“The trouble with all this is that Latinos tend to support the overall Democratic governing vision — and not the Republican one — when it comes to economic issues and health care, too.”

“If the Koch-funded group’s core message is that Democratic economic and health care policies produce an over-reliance on government — whereas scaling back government and unleashing the power of free enterprise are the only true solutions to maximizing opportunity and self-realization for Latinos — it would not be surprising if many of them end up rejecting its fundamental animating principles this time around, too.”

Americans Hate Government But They Like What it Does

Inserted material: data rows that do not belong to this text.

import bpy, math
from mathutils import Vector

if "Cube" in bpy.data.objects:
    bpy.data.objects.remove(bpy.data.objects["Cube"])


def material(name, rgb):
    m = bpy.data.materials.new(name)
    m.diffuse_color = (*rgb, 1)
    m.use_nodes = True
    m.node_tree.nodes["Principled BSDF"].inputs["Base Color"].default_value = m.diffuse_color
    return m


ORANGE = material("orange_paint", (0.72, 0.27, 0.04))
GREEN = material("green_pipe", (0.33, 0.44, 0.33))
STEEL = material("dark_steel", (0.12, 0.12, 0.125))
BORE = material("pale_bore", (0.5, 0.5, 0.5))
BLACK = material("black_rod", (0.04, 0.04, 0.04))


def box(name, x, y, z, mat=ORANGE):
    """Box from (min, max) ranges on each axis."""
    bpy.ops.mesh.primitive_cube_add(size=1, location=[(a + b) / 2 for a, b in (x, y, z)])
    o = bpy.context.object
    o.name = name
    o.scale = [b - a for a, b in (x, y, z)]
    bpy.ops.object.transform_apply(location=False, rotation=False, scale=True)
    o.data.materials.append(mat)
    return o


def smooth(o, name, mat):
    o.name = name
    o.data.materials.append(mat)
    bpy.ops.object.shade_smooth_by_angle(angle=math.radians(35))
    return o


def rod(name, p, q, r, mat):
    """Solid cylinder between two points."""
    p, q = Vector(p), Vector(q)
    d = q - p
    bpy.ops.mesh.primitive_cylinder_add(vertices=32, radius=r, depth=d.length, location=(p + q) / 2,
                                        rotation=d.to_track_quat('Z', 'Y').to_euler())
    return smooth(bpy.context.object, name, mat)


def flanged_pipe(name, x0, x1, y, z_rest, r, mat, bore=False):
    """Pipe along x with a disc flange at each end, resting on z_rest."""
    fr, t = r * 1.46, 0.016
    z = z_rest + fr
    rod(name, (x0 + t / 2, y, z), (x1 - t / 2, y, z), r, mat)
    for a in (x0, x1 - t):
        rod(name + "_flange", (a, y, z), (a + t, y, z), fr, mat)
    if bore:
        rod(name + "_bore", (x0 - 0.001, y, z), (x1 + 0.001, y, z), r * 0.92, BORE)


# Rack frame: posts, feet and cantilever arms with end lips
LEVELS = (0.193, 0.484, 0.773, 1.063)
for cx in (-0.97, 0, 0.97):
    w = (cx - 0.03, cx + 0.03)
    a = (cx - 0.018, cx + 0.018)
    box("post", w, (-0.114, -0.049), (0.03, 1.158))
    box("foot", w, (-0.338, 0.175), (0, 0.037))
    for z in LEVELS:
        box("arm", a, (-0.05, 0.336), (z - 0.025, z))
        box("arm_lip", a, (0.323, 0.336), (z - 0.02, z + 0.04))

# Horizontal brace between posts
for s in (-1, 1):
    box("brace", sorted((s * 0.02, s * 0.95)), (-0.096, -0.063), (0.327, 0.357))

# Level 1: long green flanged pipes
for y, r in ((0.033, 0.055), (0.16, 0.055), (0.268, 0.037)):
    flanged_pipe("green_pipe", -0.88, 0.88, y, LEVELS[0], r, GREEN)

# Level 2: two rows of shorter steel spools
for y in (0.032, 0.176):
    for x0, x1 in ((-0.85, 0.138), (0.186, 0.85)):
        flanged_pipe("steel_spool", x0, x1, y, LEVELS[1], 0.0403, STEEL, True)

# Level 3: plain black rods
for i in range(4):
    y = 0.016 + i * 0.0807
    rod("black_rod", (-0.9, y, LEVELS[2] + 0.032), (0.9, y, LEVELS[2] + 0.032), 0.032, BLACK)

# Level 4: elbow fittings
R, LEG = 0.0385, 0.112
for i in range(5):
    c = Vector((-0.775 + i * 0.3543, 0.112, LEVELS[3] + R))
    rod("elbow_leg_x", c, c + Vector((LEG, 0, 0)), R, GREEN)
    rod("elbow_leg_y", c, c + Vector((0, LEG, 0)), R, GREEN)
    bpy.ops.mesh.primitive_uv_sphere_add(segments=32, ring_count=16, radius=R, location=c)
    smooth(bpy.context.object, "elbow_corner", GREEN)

Washington Post: “The Pew Research Center has just released a fascinating deep-dive on how Americans feel about government … One finding stands out: Even if Americans don’t trust the government, they still want the government to do a whole bunch of stuff.”

“The low level of trust in government is not surprise … Small wonder, then, that only 19 percent of Americans interviewed in this Pew survey said that they trusted the government always or most of the time.”

“But when given along list of issues, most Americans still wanted government to have a ‘major role’ in handling those issues. The vast majority (94 percent) thought government should help keep us safe from terrorism. About three-quarters said that it should have a major role in strengthening the economy, protecting the environment and maintaining the nation’s infrastructure. Majorities also wanted the government to play a major role in helping the poor and seniors.”

“In fact, what’s striking is that majorities of both Republicans and Democrats felt this way on most of these issues. Here’s a graph from Pew:”